This document contains the first eight pages of Dr. King's address at the annual luncheon of the National Committee for Rural Schools at New York's Commodore Hotel in 1956. In it, he condemns segregation as an evil which has been allowed to exist in American life for too many decades. Dr. King points out that many states now stand in opposition to desegregation, and the federal government and the Supreme Court must now face how to make this new legislation a reality.

Letter from MLK to Billy Fleming

Tuesday, April 24, 1962
South Carolina (SC)

Dr. King writes Mr. Billy Fleming expressing how lovely his visit was to the Fleming-Delaine Funeral Home. Dr. King also expresses how loving the people of Clarendon County were, which he will remember forever.

Chicago Schedule

Chicago, IL

Dr. King lists the flight numbers and times associated with his travel from Atlanta to Chicago.

The Eternality of God Verses The Temporality of Man

This document is an outline of the sermon titled "The Eternality of God Versus the Temporality of Man." In the first two sections, Dr. King contrasts the time-conditioned nature of man with God, who transcends time. The final portion highlights a significant fact that God is absolute and unchangeable.
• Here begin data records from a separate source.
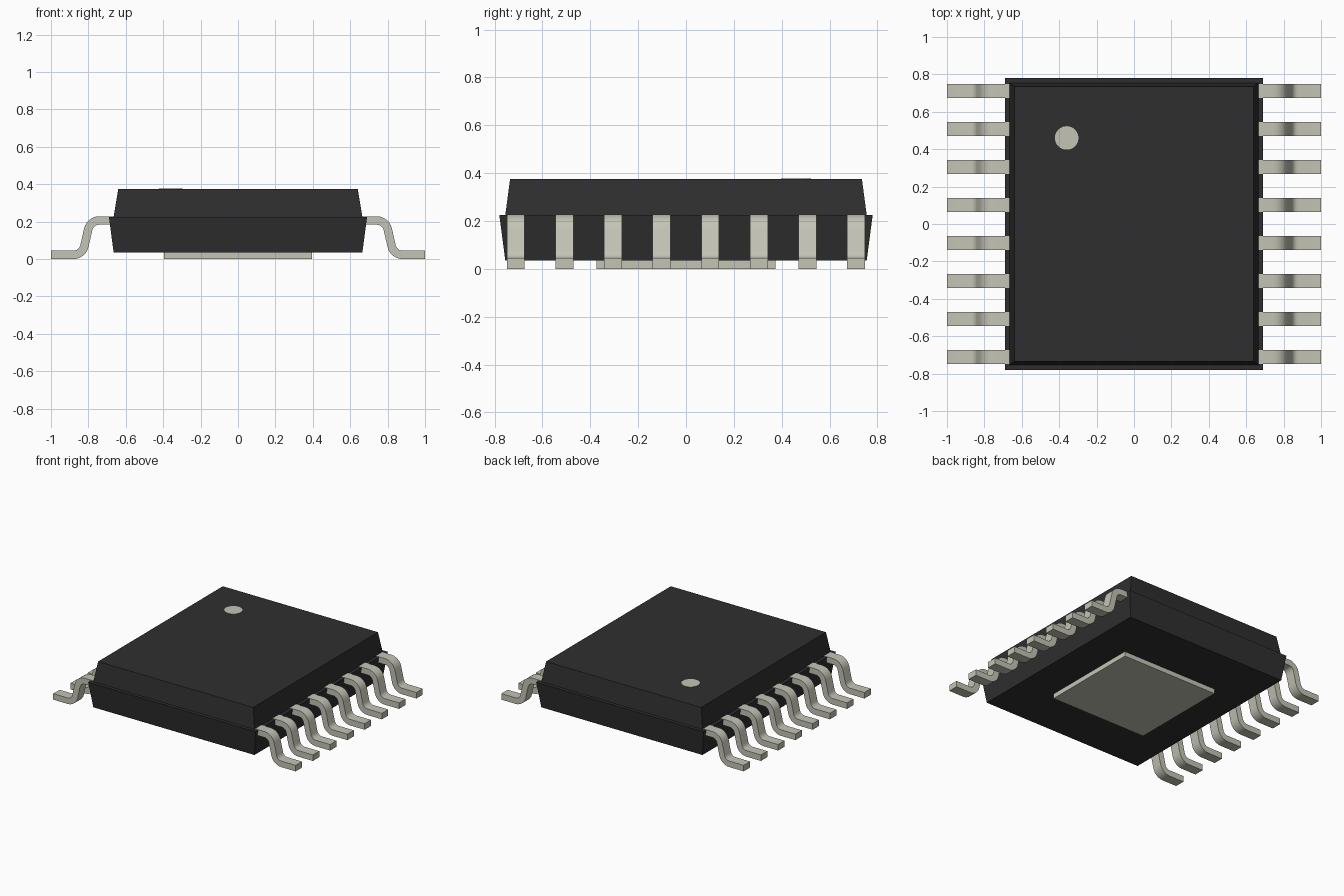
import bpy, bmesh, math
from mathutils import Vector, Matrix

cube = bpy.data.objects.get("Cube")
if cube:
    bpy.data.objects.remove(cube, do_unlink=True)


def make_material(name, color):
    mat = bpy.data.materials.new(name)
    mat.use_nodes = True
    mat.diffuse_color = (*color, 1)
    mat.node_tree.nodes["Principled BSDF"].inputs["Base Color"].default_value = (*color, 1)
    return mat


black = make_material("black_plastic", (0.028, 0.028, 0.028))
metal = make_material("light_grey_metal", (0.55, 0.55, 0.47))


def finish(bm, name, mat):
    bmesh.ops.recalc_face_normals(bm, faces=bm.faces)
    mesh = bpy.data.meshes.new(name)
    bm.to_mesh(mesh)
    bm.free()
    mesh.materials.append(mat)
    obj = bpy.data.objects.new(name, mesh)
    bpy.context.collection.objects.link(obj)
    return obj


def tapered_block(name, mat, *sections):
    """Block lofted through (half x, half y, z) rectangles."""
    bm = bmesh.new()
    rings = [[bm.verts.new((sx * hx, sy * hy, z))
              for sx, sy in ((-1, -1), (1, -1), (1, 1), (-1, 1))]
             for hx, hy, z in sections]
    bm.faces.new(rings[0])
    bm.faces.new(rings[-1])
    for low, high in zip(rings, rings[1:]):
        for i in range(4):
            j = (i + 1) % 4
            bm.faces.new((low[i], low[j], high[j], high[i]))
    return finish(bm, name, mat)


# Body: lower half flares to a ledge, upper half tapers to the top
tapered_block("body", black, (0.665, 0.755, 0.035), (0.69, 0.78, 0.225),
              (0.665, 0.755, 0.225), (0.64, 0.735, 0.375))

# Thermal pad under the body
tapered_block("thermal_pad", metal, (0.395, 0.375, 0), (0.395, 0.375, 0.04))

# Pin one dot
bm = bmesh.new()
bmesh.ops.create_cone(bm, cap_ends=True, segments=32, radius1=0.063, radius2=0.063,
                      depth=0.006, matrix=Matrix.Translation((-0.36, 0.46, 0.375)))
finish(bm, "pin_one_dot", metal)


# Leads: gull-wing centre line with rounded bends, thickened and extruded
def rounded_path(corners, radius, steps=6):
    """Points and normals along a polyline with filleted corners."""
    path = []

    def add(point, angle):
        path.append((point, Vector((-math.sin(angle), math.cos(angle)))))

    def heading(a, b):
        return math.atan2(b.y - a.y, b.x - a.x)

    add(corners[0], heading(corners[0], corners[1]))
    for a, b, c in zip(corners, corners[1:], corners[2:]):
        h0, h1 = heading(a, b), heading(b, c)
        side = math.copysign(1, h1 - h0)
        start = b - (b - a).normalized() * radius * math.tan(abs(h1 - h0) / 2)
        centre = start + side * radius * Vector((-math.sin(h0), math.cos(h0)))
        for i in range(steps + 1):
            h = h0 + (h1 - h0) * i / steps
            add(centre + side * radius * Vector((math.sin(h), -math.cos(h))), h)
    add(corners[-1], heading(corners[-2], corners[-1]))
    return path


half_thick, half_width = 0.0225, 0.0375
corners = [Vector(p) for p in ((0.664, 0.206), (0.79, 0.206), (0.832, 0.0225), (1, 0.0225))]
path = rounded_path(corners, 0.06)
outline = [p + n * half_thick for p, n in path] + [p - n * half_thick for p, n in reversed(path)]


def lead(name, side, y):
    bm = bmesh.new()
    front = [bm.verts.new((side * p.x, y - half_width, p.y)) for p in outline]
    back = [bm.verts.new((side * p.x, y + half_width, p.y)) for p in outline]
    bm.faces.new(front)
    bm.faces.new(back)
    for i in range(len(outline)):
        j = (i + 1) % len(outline)
        bm.faces.new((front[i], front[j], back[j], back[i]))
    obj = finish(bm, name, metal)
    for poly in obj.data.polygons:
        poly.use_smooth = True
    obj.data.set_sharp_from_angle(angle=math.radians(30))


for side, label in ((1, "left"), (-1, "right")):
    for i in range(8):
        lead(f"{label}_lead_{i + 1}", side, 0.711 - i * 0.2032)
Memorandum from MLK

Washington, D.C., Alabama (AL), Boston, MA

Dr. King regrets his absence at the Unity Council meeting and apologizes for his inability to sign a statement because it disagreed with his methods of civil disobedience.
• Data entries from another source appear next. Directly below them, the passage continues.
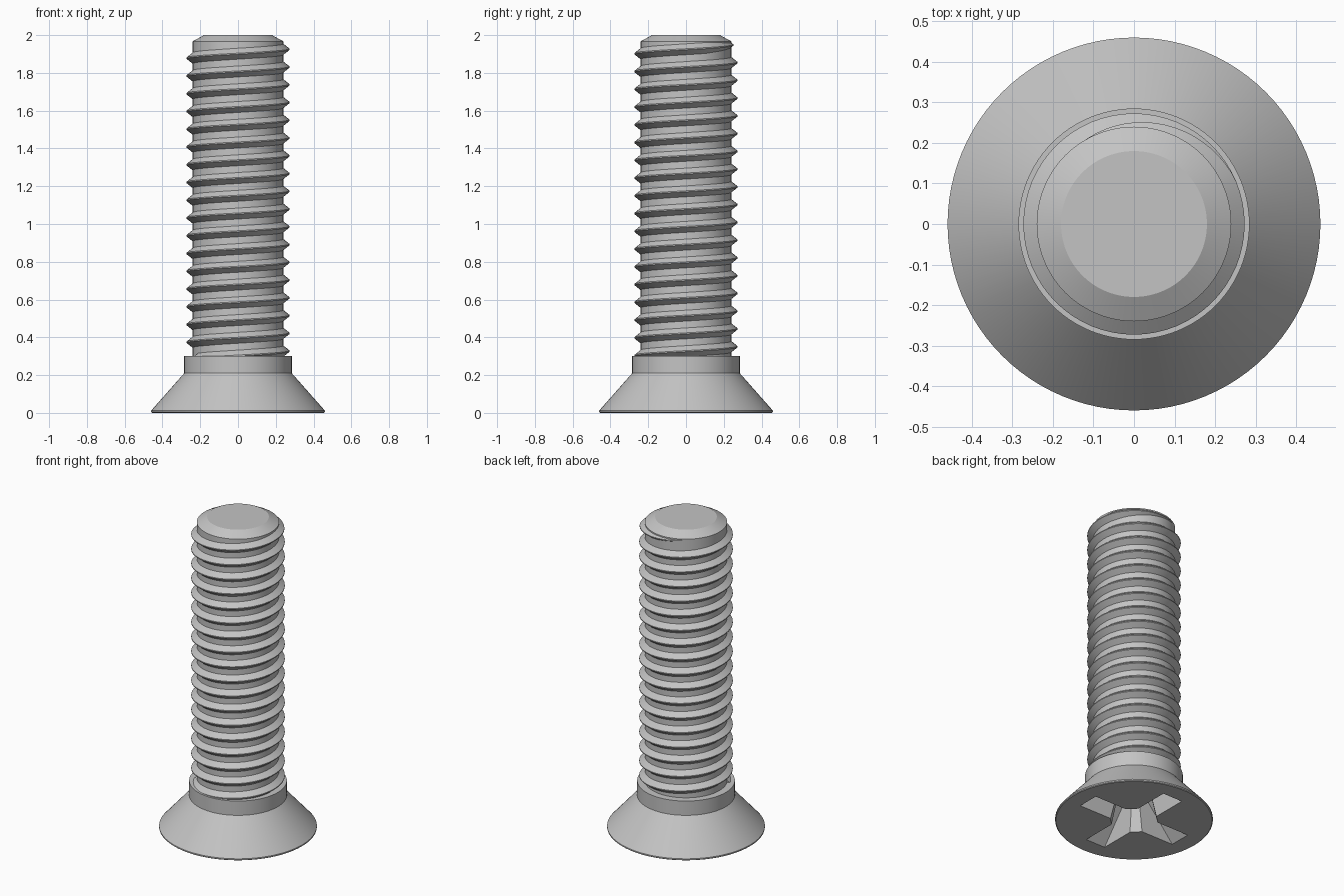
import bpy, bmesh
from math import sin, cos, pi, radians

if "Cube" in bpy.data.objects:
    bpy.data.objects.remove(bpy.data.objects["Cube"])

SEGMENTS = 96
steel = bpy.data.materials.new("light grey steel")
steel.use_nodes = True
steel.diffuse_color = (0.55, 0.55, 0.55, 1)
steel.node_tree.nodes["Principled BSDF"].inputs["Base Color"].default_value = (0.55, 0.55, 0.55, 1)


def finish(name, bm):
    """Turn a bmesh into a grey object."""
    bmesh.ops.recalc_face_normals(bm, faces=bm.faces)
    mesh = bpy.data.meshes.new(name)
    bm.to_mesh(mesh)
    bm.free()
    obj = bpy.data.objects.new(name, mesh)
    bpy.context.collection.objects.link(obj)
    mesh.materials.append(steel)
    return obj


def loft(name, rings):
    """Skin closed rings of points and cap both ends."""
    bm = bmesh.new()
    rings = [[bm.verts.new(p) for p in ring] for ring in rings]
    for low, high in zip(rings, rings[1:]):
        for i in range(len(low)):
            j = (i + 1) % len(low)
            bm.faces.new((low[i], low[j], high[j], high[i]))
    bm.faces.new(rings[0])
    bm.faces.new(rings[-1])
    return finish(name, bm)


def lathe(name, profile):
    angles = [2 * pi * i / SEGMENTS for i in range(SEGMENTS)]
    return loft(name, [[(r * cos(a), r * sin(a), z) for a in angles] for r, z in profile])


def smooth(obj):
    bpy.ops.object.select_all(action='DESELECT')
    obj.select_set(True)
    bpy.context.view_layer.objects.active = obj
    bpy.ops.object.shade_smooth_by_angle(angle=radians(20))


def cross(tip, half, flare, z):
    """Outline of a cross with flared inner corners."""
    arm = [(tip, -half), (tip, half), (flare, half), (half, flare)]
    points = []
    for c, s in ((1, 0), (0, 1), (-1, 0), (0, -1)):
        points += [(x * c - y * s, x * s + y * c, z) for x, y in arm]
    return points


# Countersunk head with collar
head = lathe("countersunk_head", [(0.455, 0), (0.46, 0.004), (0.46, 0.012),
                                  (0.285, 0.21), (0.285, 0.302)])

# Cross-shaped driver recess, tapering inwards
cutter = loft("recess_cutter", [cross(0.364, 0.071, 0.125, -0.01),
                                cross(0.35, 0.07, 0.12, 0),
                                cross(0.15, 0.05, 0.08, 0.2)])
cutter.hide_render = True
cut = head.modifiers.new("driver recess", 'BOOLEAN')
cut.object = cutter
cut.operation = 'DIFFERENCE'
cut.solver = 'EXACT'
bpy.context.view_layer.objects.active = head
bpy.ops.object.modifier_apply(modifier=cut.name)
bpy.data.objects.remove(cutter)
smooth(head)

# Shank with chamfered end
smooth(lathe("shank", [(0.24, 0.28), (0.24, 1.967), (0.18, 2.0)]))

# Right-handed thread, fading into the shank at its upper end
PITCH, CREST, ROOT = 0.094, 0.273, 0.235
STEPS = 64
end_angle = radians(135)
turns = 17.8
rings = []
for i in range(int(turns * STEPS) + 1):
    back = 2 * pi * i / STEPS
    a = end_angle - back
    z = 1.925 + PITCH * a / (2 * pi)
    grow = min(1, back / radians(110))
    crest = ROOT + (CREST - ROOT) * max(grow, 0.1)
    wide = 0.033 * max(grow, 0.3)
    section = [(ROOT - 0.01, -wide), (ROOT, -wide), (crest, -0.003),
               (crest, 0.003), (ROOT, wide), (ROOT - 0.01, wide)]
    rings.append([(r * cos(a), r * sin(a), z + dz) for r, dz in section])
smooth(loft("thread", rings))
Letter from Anonymous Critic to MLK

A critic sends Dr. King a series of newspaper clippings in order to communicate an adverse view about "negro people." The author brings special attention to an enclosed article about Stokely Carmichael and asks for his view. After accusing Dr. King of receiving money from the Communist Party, the writer states "I will never know why you was given the noble award."

U.S. News & World Report: New Negro Threat

Monday, August 28, 1967
Atlanta, GA, Washington, D.C., New York, NY

U.S. News & World Report reports that Dr. King plans on using "civil disobedience on a massive scale," including marches, sit-ins and boycotts in "riot-torn" Northern cities.

Letter From Roberta S. Felton to Miss Dora McDonald

Thursday, March 1, 1962
Milwaukee, WI, Atlanta, GA

Roberta S. Felton writes to Dora McDonald in recognition and thanks for the letter she received.

Fight for Open City

Sunday, August 21, 1966
Chicago, IL

Included in The United Council Sentinel, is an excerpt featuring an initiative of Dr. King and various others: Operation Breadbasket. The author explores the details of this specific movement.